» **Source material**:
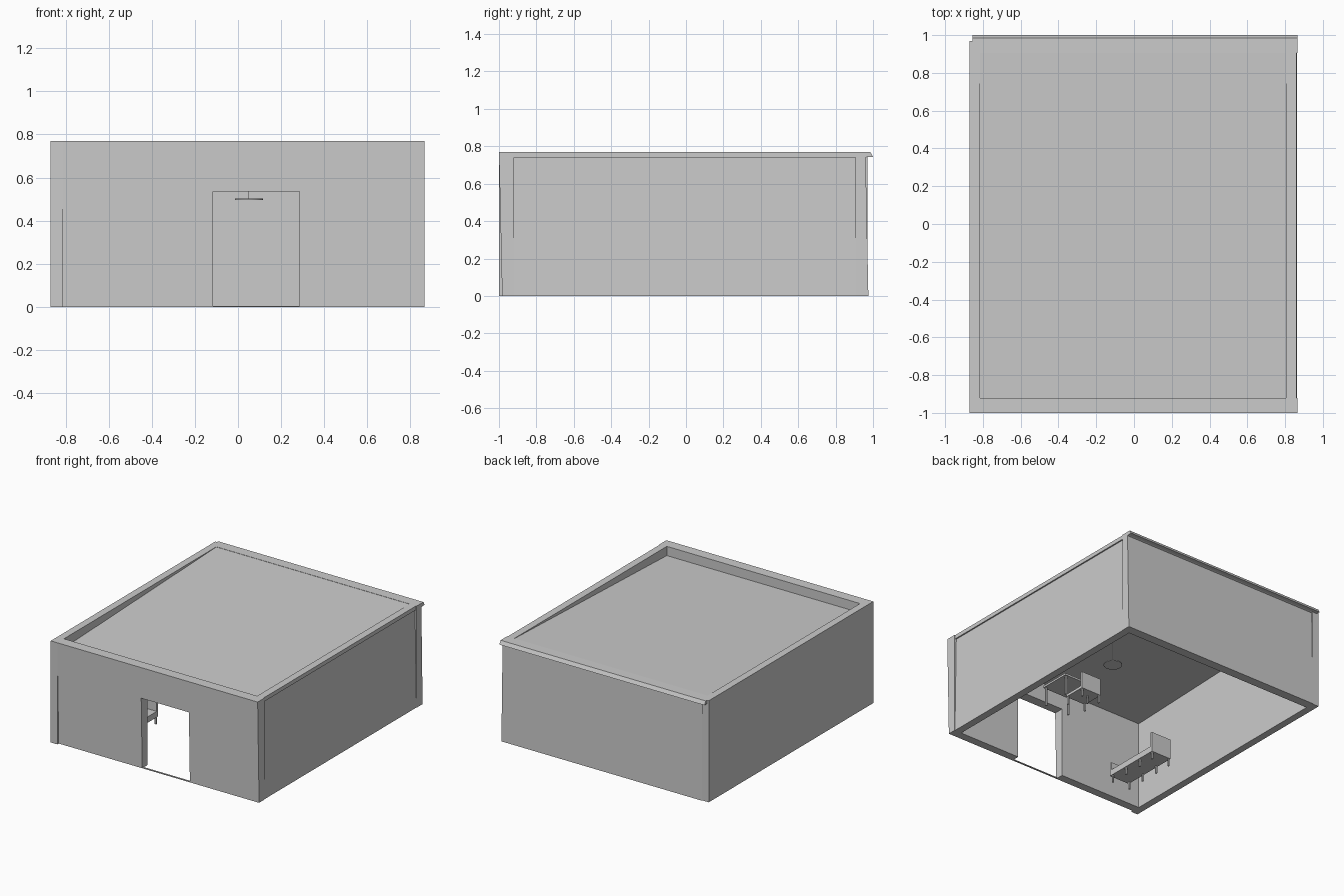
import bpy, bmesh, math
from mathutils import Vector

if "Cube" in bpy.data.objects:
    bpy.data.objects.remove(bpy.data.objects["Cube"])


def prism(name, profile, axis, lo, hi):
    """Extrude a 2D profile along an axis; x: (y,z), y: (x,z)."""
    def place(p, t):
        return (t, p[0], p[1]) if axis == 'x' else (p[0], t, p[1])
    bm = bmesh.new()
    a = [bm.verts.new(place(p, lo)) for p in profile]
    b = [bm.verts.new(place(p, hi)) for p in profile]
    bm.faces.new(a)
    bm.faces.new(b)
    n = len(a)
    for i in range(n):
        j = (i + 1) % n
        bm.faces.new((a[i], a[j], b[j], b[i]))
    bmesh.ops.recalc_face_normals(bm, faces=bm.faces)
    me = bpy.data.meshes.new(name)
    bm.to_mesh(me)
    bm.free()
    ob = bpy.data.objects.new(name, me)
    bpy.context.collection.objects.link(ob)
    return ob


def box(name, x, y, z):
    return prism(name, [(x[0], z[0]), (x[1], z[0]), (x[1], z[1]), (x[0], z[1])],
                 'y', y[0], y[1])


def legs(name, xs, ys, top, size=0.012):
    for i, x in enumerate(xs):
        for j, y in enumerate(ys):
            h = size / 2
            box(f"{name}_{i}_{j}", (x - h, x + h), (y - h, y + h), (0, top))


def cylinder(name, r, depth, loc, sides):
    bpy.ops.mesh.primitive_cylinder_add(vertices=sides, radius=r, depth=depth, location=loc)
    bpy.context.object.name = name
    bpy.ops.object.shade_smooth_by_angle()


H = 0.77

# Side walls: left upright, right leaning slightly inwards under a thin cap
box("left_wall", (-0.87, -0.815), (-1.0, 0.97), (0, H))
prism("right_wall", [(0.805, 0), (0.862, 0), (0.85, 0.74), (0.86, 0.74),
                     (0.86, H), (0.805, H)], 'y', -0.92, 0.91)

# Front wall with doorway, leaning forward at the top
front = prism("front_wall", [(-0.815, 0), (-0.115, 0), (-0.115, 0.535), (0.285, 0.535),
                             (0.285, 0), (0.865, 0), (0.865, H), (-0.815, H)],
              'y', -1.0, -0.92)
for v in front.data.vertices:
    if v.co.y < -0.95:
        v.co.y += 0.017 * (1 - v.co.z / H)
box("door_threshold", (-0.115, 0.285), (-0.983, -0.97), (0, 0.005))

# Back wall and eaves trim
prism("back_wall", [(0.905, 0), (0.975, 0), (0.96, H), (0.905, H)], 'x', -0.815, 0.865)
prism("back_eaves", [(0.955, 0.737), (0.97, 0.743), (1.0, 0.743), (0.985, H), (0.955, H)],
      'x', -0.855, 0.865)

# Roof slab rising to the back
prism("roof", [(-0.92, 0.675), (0.93, 0.74), (0.93, 0.769), (-0.92, 0.70)],
      'x', -0.815, 0.805)

# Bed
box("bed_base", (-0.61, -0.44), (-0.77, -0.33), (0.055, 0.10))
box("bed_headboard", (-0.61, -0.44), (-0.345, -0.33), (0.055, 0.21))
box("bed_footboard", (-0.61, -0.44), (-0.785, -0.77), (0.055, 0.16))
legs("bed_leg", (-0.60, -0.45), (-0.765, -0.62, -0.475, -0.34), 0.06)

# Table
box("table_top", (0.38, 0.61), (-0.26, -0.02), (0.145, 0.16))
legs("table_leg", (0.395, 0.595), (-0.245, -0.035), 0.15)

# Chair
box("chair_seat", (0.33, 0.50), (-0.14, 0.03), (0.06, 0.08))
box("chair_back", (0.33, 0.50), (0.015, 0.03), (0.08, 0.19))
legs("chair_leg", (0.34, 0.49), (-0.13, 0.02), 0.065)

# Hanging lamp
cylinder("lamp_shade", 0.065, 0.006, (0.05, -0.17, 0.5), 24)
cylinder("lamp_cord", 0.002, 0.2, (0.05, -0.17, 0.602), 8)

» **Exercise requirements**: Could you reproduce the listing above exactly and drop every picture?

» **Answer**:
import bpy, bmesh, math
from mathutils import Vector

if "Cube" in bpy.data.objects:
    bpy.data.objects.remove(bpy.data.objects["Cube"])


def prism(name, profile, axis, lo, hi):
    """Extrude a 2D profile along an axis; x: (y,z), y: (x,z)."""
    def place(p, t):
        return (t, p[0], p[1]) if axis == 'x' else (p[0], t, p[1])
    bm = bmesh.new()
    a = [bm.verts.new(place(p, lo)) for p in profile]
    b = [bm.verts.new(place(p, hi)) for p in profile]
    bm.faces.new(a)
    bm.faces.new(b)
    n = len(a)
    for i in range(n):
        j = (i + 1) % n
        bm.faces.new((a[i], a[j], b[j], b[i]))
    bmesh.ops.recalc_face_normals(bm, faces=bm.faces)
    me = bpy.data.meshes.new(name)
    bm.to_mesh(me)
    bm.free()
    ob = bpy.data.objects.new(name, me)
    bpy.context.collection.objects.link(ob)
    return ob


def box(name, x, y, z):
    return prism(name, [(x[0], z[0]), (x[1], z[0]), (x[1], z[1]), (x[0], z[1])],
                 'y', y[0], y[1])


def legs(name, xs, ys, top, size=0.012):
    for i, x in enumerate(xs):
        for j, y in enumerate(ys):
            h = size / 2
            box(f"{name}_{i}_{j}", (x - h, x + h), (y - h, y + h), (0, top))


def cylinder(name, r, depth, loc, sides):
    bpy.ops.mesh.primitive_cylinder_add(vertices=sides, radius=r, depth=depth, location=loc)
    bpy.context.object.name = name
    bpy.ops.object.shade_smooth_by_angle()


H = 0.77

# Side walls: left upright, right leaning slightly inwards under a thin cap
box("left_wall", (-0.87, -0.815), (-1.0, 0.97), (0, H))
prism("right_wall", [(0.805, 0), (0.862, 0), (0.85, 0.74), (0.86, 0.74),
                     (0.86, H), (0.805, H)], 'y', -0.92, 0.91)

# Front wall with doorway, leaning forward at the top
front = prism("front_wall", [(-0.815, 0), (-0.115, 0), (-0.115, 0.535), (0.285, 0.535),
                             (0.285, 0), (0.865, 0), (0.865, H), (-0.815, H)],
              'y', -1.0, -0.92)
for v in front.data.vertices:
    if v.co.y < -0.95:
        v.co.y += 0.017 * (1 - v.co.z / H)
box("door_threshold", (-0.115, 0.285), (-0.983, -0.97), (0, 0.005))

# Back wall and eaves trim
prism("back_wall", [(0.905, 0), (0.975, 0), (0.96, H), (0.905, H)], 'x', -0.815, 0.865)
prism("back_eaves", [(0.955, 0.737), (0.97, 0.743), (1.0, 0.743), (0.985, H), (0.955, H)],
      'x', -0.855, 0.865)

# Roof slab rising to the back
prism("roof", [(-0.92, 0.675), (0.93, 0.74), (0.93, 0.769), (-0.92, 0.70)],
      'x', -0.815, 0.805)

# Bed
box("bed_base", (-0.61, -0.44), (-0.77, -0.33), (0.055, 0.10))
box("bed_headboard", (-0.61, -0.44), (-0.345, -0.33), (0.055, 0.21))
box("bed_footboard", (-0.61, -0.44), (-0.785, -0.77), (0.055, 0.16))
legs("bed_leg", (-0.60, -0.45), (-0.765, -0.62, -0.475, -0.34), 0.06)

# Table
box("table_top", (0.38, 0.61), (-0.26, -0.02), (0.145, 0.16))
legs("table_leg", (0.395, 0.595), (-0.245, -0.035), 0.15)

# Chair
box("chair_seat", (0.33, 0.50), (-0.14, 0.03), (0.06, 0.08))
box("chair_back", (0.33, 0.50), (0.015, 0.03), (0.08, 0.19))
legs("chair_leg", (0.34, 0.49), (-0.13, 0.02), 0.065)

# Hanging lamp
cylinder("lamp_shade", 0.065, 0.006, (0.05, -0.17, 0.5), 24)
cylinder("lamp_cord", 0.002, 0.2, (0.05, -0.17, 0.602), 8)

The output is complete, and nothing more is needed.